age. And a ready memory kept these stores of knowledge ever at his command. He was never at a loss for a passage to support any contention of his own or to confute what he supposed to be an error of an adversary.
But while this mastery of the Scriptures is creditable to Hübmaier, and entitles him to a certain consideration as a theologian, it is not his chief distinction. It is his power of expression, his sense of literary form, his art of putting things, that sets him alongside of Erasmus. His style, considered as mere Latinity, is faulty enough—indeed, every college student now knows that the Latinity of the great Erasmus himself, loudly as it was praised by unscholarly contemporaries, was very bad measured by the classical standards. But as an instrument for expressing thought, Hübmaier's Latin demands no criticism, and his use of it shows him one who would have been a clever literary craftsman in any language. In this literary characteristic, he has a note of modernity found in comparatively few of the writers of his age.
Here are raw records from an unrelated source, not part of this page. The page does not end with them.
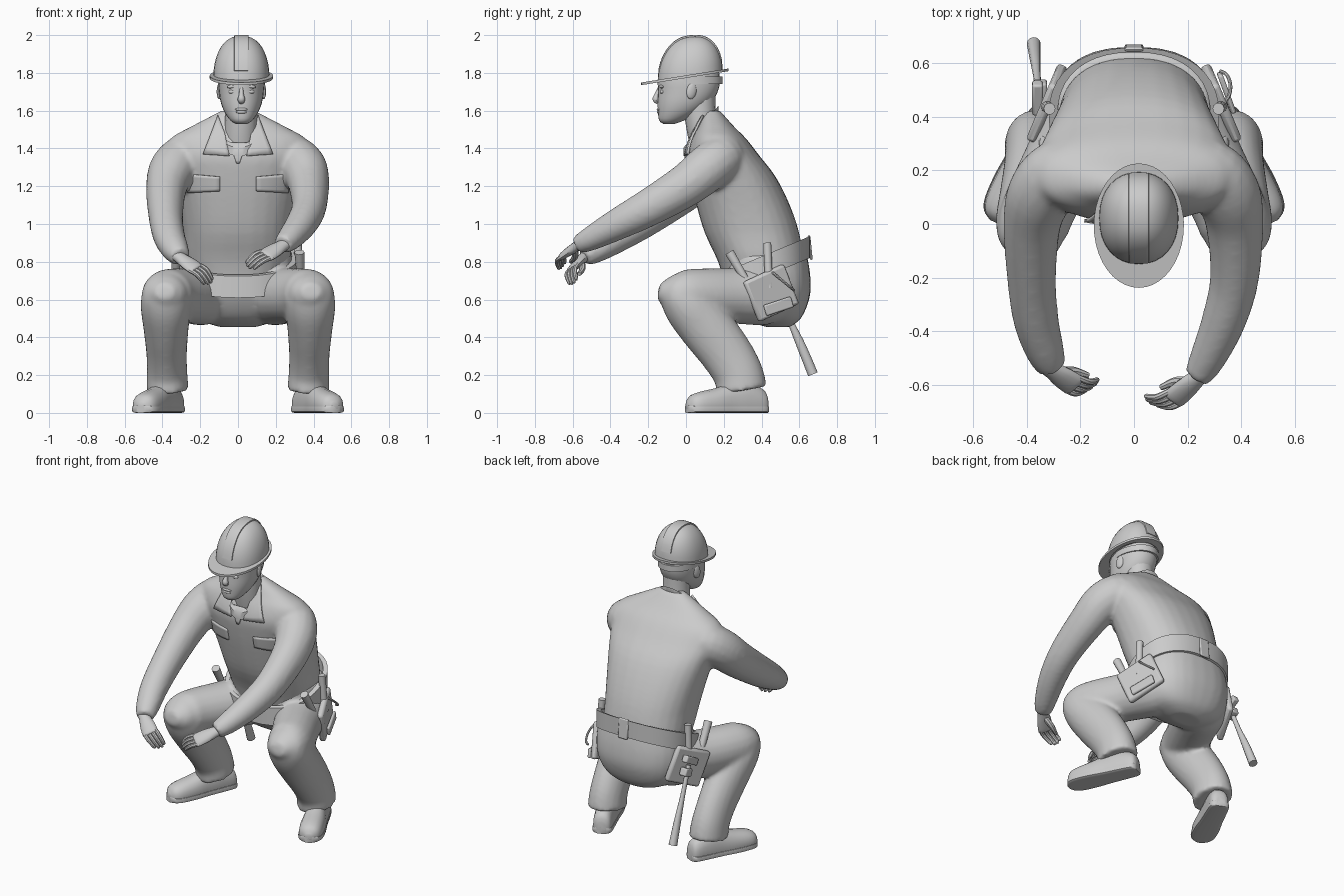
import bpy, bmesh
from math import sin, cos, pi, copysign
from mathutils import Vector as V
from mathutils.bvhtree import BVHTree

if "Cube" in bpy.data.objects:
    bpy.data.objects.remove(bpy.data.objects["Cube"])

def finish(name, bm, voxel=0):
    bmesh.ops.recalc_face_normals(bm, faces=bm.faces)
    me = bpy.data.meshes.new(name)
    bm.to_mesh(me)
    bm.free()
    ob = bpy.data.objects.new(name, me)
    bpy.context.collection.objects.link(ob)
    if voxel:  # weld overlapping volumes into one cloth skin
        m = ob.modifiers.new("weld", 'REMESH')
        m.mode, m.voxel_size, m.use_smooth_shade = 'VOXEL', voxel, True
        s = ob.modifiers.new("relax", 'SMOOTH')
        s.iterations = 8
    return ob

def cr(p, k=4):
    """Catmull-Rom interpolation of tuples."""
    out = []
    for i in range(len(p) - 1):
        a, b, c, d = p[max(i - 1, 0)], p[i], p[i + 1], p[min(i + 2, len(p) - 1)]
        for j in range(k):
            t = j / k
            out.append(tuple(0.5 * (2*q + (r - o)*t + (2*o - 5*q + 4*r - s)*t*t + (3*q - o - 3*r + s)*t**3)
                             for o, q, r, s in zip(a, b, c, d)))
    return out + [tuple(p[-1])]

def unit(e, n):
    """Points of a unit superellipse."""
    f = lambda c: copysign(abs(c) ** (2 / e), c)
    return [(f(cos(2*pi*i/n)), f(sin(2*pi*i/n))) for i in range(n)]

def skin(bm, rings, closed=False):
    rs = [[bm.verts.new(p) for p in r] for r in rings]
    n = len(rs[0])
    for a, b in zip(rs, rs[1:] + rs[:1] if closed else rs[1:]):
        for i in range(n):
            bm.faces.new((a[i], a[(i+1) % n], b[(i+1) % n], b[i]))
    if not closed:
        bm.faces.new(rs[0])
        bm.faces.new(rs[-1])

def tube(bm, pts, n=16, e=2, ref=(1, 0, 0), k=4, floor=-9):
    """Sweep along (x, y, z, radius_a, radius_b)."""
    q = cr(pts, k)
    rings = []
    for i, p in enumerate(q):
        t = (V(q[min(i+1, len(q)-1)][:3]) - V(q[max(i-1, 0)][:3])).normalized()
        s = V(ref)
        s = (s - t * s.dot(t)).normalized()
        u = t.cross(s)
        r = [V(p[:3]) + s*a*max(p[3], .003) + u*b*max(p[4], .003) for a, b in unit(e, n)]
        rings.append([(v.x, v.y, max(v.z, floor)) for v in r])
    skin(bm, rings)

def loft(bm, secs, n=28, e=2.3, cx=0, k=3):
    """Stack horizontal sections (z, y_front, y_back, half_width)."""
    skin(bm, [[(cx + a*w, (y0+y1)/2 + b*(y1-y0)/2, z) for a, b in unit(e, n)] for z, y0, y1, w in cr(secs, k)])

def make_tube(name, pts, **kw):
    bm = bmesh.new()
    tube(bm, pts, **kw)
    return finish(name, bm)

def rod(name, a, b, r0, r1=None):
    r1 = r1 or r0
    return make_tube(name, [(*a, r0, r0), (*b, r1, r1)], n=10, k=1)

def band(name, inner, outer, z0, slope, h, e=2.0, n=40):
    """Tilted closed ring between two ellipses (cx, cy, rx, ry)."""
    rings = []
    for a, b in unit(e, n):
        pi_, po = [(c[0] + a*c[2], c[1] + b*c[3]) for c in (inner, outer)]
        rings.append([(x, y, z0 + slope*y + d) for (x, y), d in
                      ((pi_, 0), (po, 0), (po, h), (pi_, h))])
    bm = bmesh.new()
    skin(bm, rings, closed=True)
    return finish(name, bm)

def box(name, loc, size, rot=(0, 0, 0), bev=.008):
    bm = bmesh.new()
    bmesh.ops.create_cube(bm, size=1)
    bmesh.ops.scale(bm, vec=size, verts=bm.verts)
    ob = finish(name, bm)
    ob.location, ob.rotation_euler = loc, rot
    m = ob.modifiers.new("bevel", 'BEVEL')
    m.width, m.segments = bev, 2

def ball(name, loc, size, rot=(0, 0, 0)):
    bm = bmesh.new()
    bmesh.ops.create_uvsphere(bm, u_segments=14, v_segments=8, radius=1)
    bmesh.ops.scale(bm, vec=size, verts=bm.verts)
    ob = finish(name, bm)
    ob.location, ob.rotation_euler = loc, rot

# Shirt: torso and sleeves
bm = bmesh.new()
loft(bm, [(.66, .21, .58, .22), (.80, .17, .62, .275), (.95, .10, .60, .288), (1.1, .055, .55, .312),
          (1.25, .02, .475, .345), (1.36, .005, .39, .372), (1.45, .03, .32, .36),
          (1.51, .06, .26, .26), (1.56, .08, .215, .165), (1.60, .10, .18, .09)])
torso = BVHTree.FromBMesh(bm)
tube(bm, [(.16, .21, 1.34, .08, .08), (.27, .2, 1.355, .12, .12), (.345, .12, 1.30, .125, .125), (.375, -.0, 1.205, .108, .115),
          (.375, -.2, 1.085, .092, .1), (.335, -.36, 1.0, .083, .085), (.275, -.50, .925, .068, .066),
          (.235, -.57, .89, .052, .05)])
tube(bm, [(-.16, .21, 1.34, .08, .08), (-.27, .2, 1.355, .12, .12), (-.345, .12, 1.29, .125, .125), (-.38, -.0, 1.185, .108, .115),
          (-.382, -.2, 1.04, .092, .1), (-.365, -.36, .935, .085, .085), (-.33, -.48, .86, .072, .068),
          (-.305, -.54, .825, .052, .05)])
finish("shirt", bm, .013)

# Trousers: pelvis, thighs and shins
bm = bmesh.new()
loft(bm, [(.455, .42, .55, .10), (.49, .33, .60, .20), (.55, .27, .635, .265), (.64, .22, .66, .295),
          (.74, .20, .657, .30), (.84, .19, .64, .285)], e=2.4)
for s in (1, -1):
    tube(bm, [(s*.13, .50, .63, .12, .12), (s*.18, .42, .625, .155, .16), (s*.26, .25, .62, .145, .148),
              (s*.345, .08, .622, .138, .143), (s*.38, -.02, .625, .132, .132), (s*.385, -.09, .635, .105, .094),
              (s*.39, -.145, .645, .05, .04)], n=20)
    tube(bm, [(s*.385, -.09, .70, .05, .05), (s*.385, -.055, .65, .115, .10), (s*.383, .01, .57, .133, .133),
              (s*.381, .11, .45, .12, .143), (s*.378, .21, .32, .108, .138), (s*.375, .275, .21, .107, .133),
              (s*.372, .295, .12, .112, .135)], n=20)
finish("trousers", bm, .013)

# Shoes with soles, toes turned out
for s in (1, -1):
    heel, toe = V((.325*s, .425, 0)), V((.515*s, .005, 0))
    prof = [(0, .03, .07), (.05, .055, .12), (.25, .062, .16), (.45, .066, .15), (.65, .074, .125),
            (.85, .072, .105), (.95, .055, .085), (1, .02, .05)]
    at = lambda t: heel.lerp(toe, t)
    make_tube("shoe", [(at(t).x, at(t).y, .035, w, h - .03) for t, w, h in prof], e=2.4, floor=.02)
    make_tube("sole", [(at(t).x, at(t).y, .02, w + .004, .02) for t, w, h in prof], e=5)

# Shirt details laid on the chest
def patch(name, c, lift=.008):
    bm, g = bmesh.new(), []
    for i in range(7):
        for j in range(7):
            u, v = i/6, j/6
            x, z = [(c[0][k]*(1-u) + c[1][k]*u)*(1-v) + (c[3][k]*(1-u) + c[2][k]*u)*v for k in (0, 1)]
            hit = torso.ray_cast(V((x, -2, z)), V((0, 1, 0)))[0]
            g.append(bm.verts.new((x, (hit.y if hit else .12) - lift, z)))
    for i in range(6):
        for j in range(6):
            a = i*7 + j
            bm.faces.new((g[a], g[a+1], g[a+8], g[a+7]))
    m = finish(name, bm).modifiers.new("cloth", 'SOLIDIFY')
    m.thickness, m.offset = .012, 0

for s in (1, -1):
    patch("pocket_flap", [(s*.095, 1.25), (s*.265, 1.265), (s*.265, 1.165), (s*.095, 1.175)], .003)
    patch("collar_flap", [(s*.105, 1.575), (s*.185, 1.37), (s*.045, 1.36), (s*.07, 1.48)], .012)
patch("undershirt", [(-.045, 1.43), (.045, 1.43), (.008, 1.32), (-.008, 1.32)], .006)
band("collar", (.005, .08, .10, .078), (.005, .08, .118, .093), 1.375, 1.2, .045)

# Neck and head
CX = .018
make_tube("neck", [(.01, .115, 1.38, .09, .085), (.014, .09, 1.48, .088, .082), (CX, .075, 1.58, .085, .083),
                   (CX, .07, 1.68, .085, .085)])
bm = bmesh.new()
loft(bm, [(1.53, -.12, -.06, .03), (1.548, -.142, -.01, .058), (1.59, -.148, .07, .088), (1.64, -.15, .13, .108),
          (1.70, -.148, .168, .118), (1.77, -.148, .18, .121), (1.84, -.12, .16, .105), (1.87, -.06, .10, .05)], cx=CX, e=2.1)
finish("head", bm)
make_tube("nose", [(CX, -.140, 1.72, .010, .010), (CX, -.153, 1.685, .013, .014), (CX, -.160, 1.66, .020, .018),
                   (CX, -.148, 1.642, .014, .010)], n=10)
ball("upper_lip", (CX, -.143, 1.607), (.034, .012, .009))
ball("lower_lip", (CX, -.141, 1.593), (.029, .013, .010))
for s in (1, -1):
    ball("eyelid", (CX + s*.046, -.125, 1.70), (.024, .014, .012))
    ball("brow", (CX + s*.046, -.127, 1.728), (.032, .014, .010), (0, s*.1, 0))
    ball("ear", (CX + s*.116, .03, 1.705), (.013, .028, .045), (-.2, 0, s*.3))

# Hard hat: dome, ridge, brim and head strap
SL, CY, Z0, H = .16, .022, 1.785, .209
bm = bmesh.new()
skin(bm, [[(CX + a*.148*cos(t)**.85, CY + b*.172*cos(t)**.85, Z0 + SL*b*.172*cos(t) + H*sin(t))
           for a, b in unit(2.2, 32)] for t in [i*pi/2/10.05 for i in range(11)]])
finish("hat_dome", bm)
make_tube("hat_ridge", [(CX, CY - .168*abs(cos(t))**.85*copysign(1, cos(t)), Z0 - SL*.17*cos(t) + H*sin(t), .038, .006)
                        for t in [.25 + i*(pi - .5)/12 for i in range(13)]], e=5, k=2)
band("hat_brim", (CX, CY, .138, .160), (CX, -.006, .168, .232), Z0 - .012, SL, .014)
band("head_strap", (CX, .03, .115, .15), (CX, .03, .124, .163), 1.742, .0, .04)

# Hands
def hand(wrist, knuckle, tip, normal, thumb):
    w, k, t, n = V(wrist), V(knuckle), V(tip), V(normal).normalized()
    d = (k - w).normalized()
    n = (n - d*n.dot(d)).normalized()
    s = d.cross(n)
    b = bmesh.new()
    tube(b, [(*(w - d*.03), .034, .028), (*w, .035, .027), (*w.lerp(k, .5), .046, .024), (*k, .048, .019),
             (*(k + d*.012), .038, .010)], ref=s, n=14)
    for i in range(4):
        o = s*(i - 1.5)*.024
        c, r = 1 - .1*abs(i - 1.4), .0125
        end = k + (t - k)*c
        mid = k.lerp(end, .5) + n*.016
        tube(b, [(*(k + o - d*.01), r, r), (*(mid + o), r, r), (*(end + o*.85), r*.85, r*.85),
                 (*(end + o*.85 - n*.008), r*.4, r*.4)], ref=s, n=8, k=3)
    th = V(thumb)
    m = w.lerp(th, .55) - n*.012
    tube(b, [(*w.lerp(k, .2), .018, .018), (*m, .018, .017), (*th, .011, .011)], ref=s, n=8)
    finish("hand", b)

hand((.235, -.575, .885), (.15, -.65, .835), (.055, -.66, .775), (.1, -.6, .8), (.10, -.61, .80))
hand((-.305, -.545, .82), (-.225, -.60, .765), (-.15, -.60, .69), (.2, -.7, .7), (-.17, -.565, .735))

# Tool belt
band("belt", (0, .405, .285, .235), (0, .405, .318, .252), .545, .42, .115, e=2.3)
box("belt_loop", (0, .657, .875), (.07, .015, .13), (.1, 0, 0))
for s in (1, -1):
    box("pouch", (s*.325, .45, .635), (.04, .25, .23), (.4, 0, s*.4), .015)
    rod("tool_handle", (s*.33, .44, .66), (s*.315, .43, .90), .022)
    rod("small_tool", (s*.335, .33, .68), (s*.325, .23, .85), .02, .026)

# Tape with a hanging loop on one side, hammer on the other
box("tape", (.345, .49, .565), (.02, .16, .06), (.3, 0, .35))
make_tube("cable_loop", [(.32 + .04*sin(t), .51 + .06*cos(t), .70 - .05*cos(t), .007, .007)
                         for t in [i*pi/6 for i in range(7)]], n=8, ref=(0, .5, .6), k=2)
make_tube("hammer_handle", [(-.355, .48, .66, .014, .014), (-.362, .55, .49, .014, .016), (-.368, .61, .355, .02, .024),
                            (-.374, .672, .205, .026, .027)], n=12)
box("hammer_head", (-.36, .47, .69), (.04, .13, .045), (.5, 0, 0))
box("hammer_holder", (-.35, .50, .62), (.05, .07, .05), (.4, 0, 0))

# Shade smooth, keeping sharp edges
bpy.ops.object.select_all(action='SELECT')
bpy.context.view_layer.objects.active = bpy.context.selected_objects[0]
bpy.ops.object.shade_smooth_by_angle(angle=.7)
The great bulk of Hübmaier's writing, however, is in his mother tongue, the German then spoken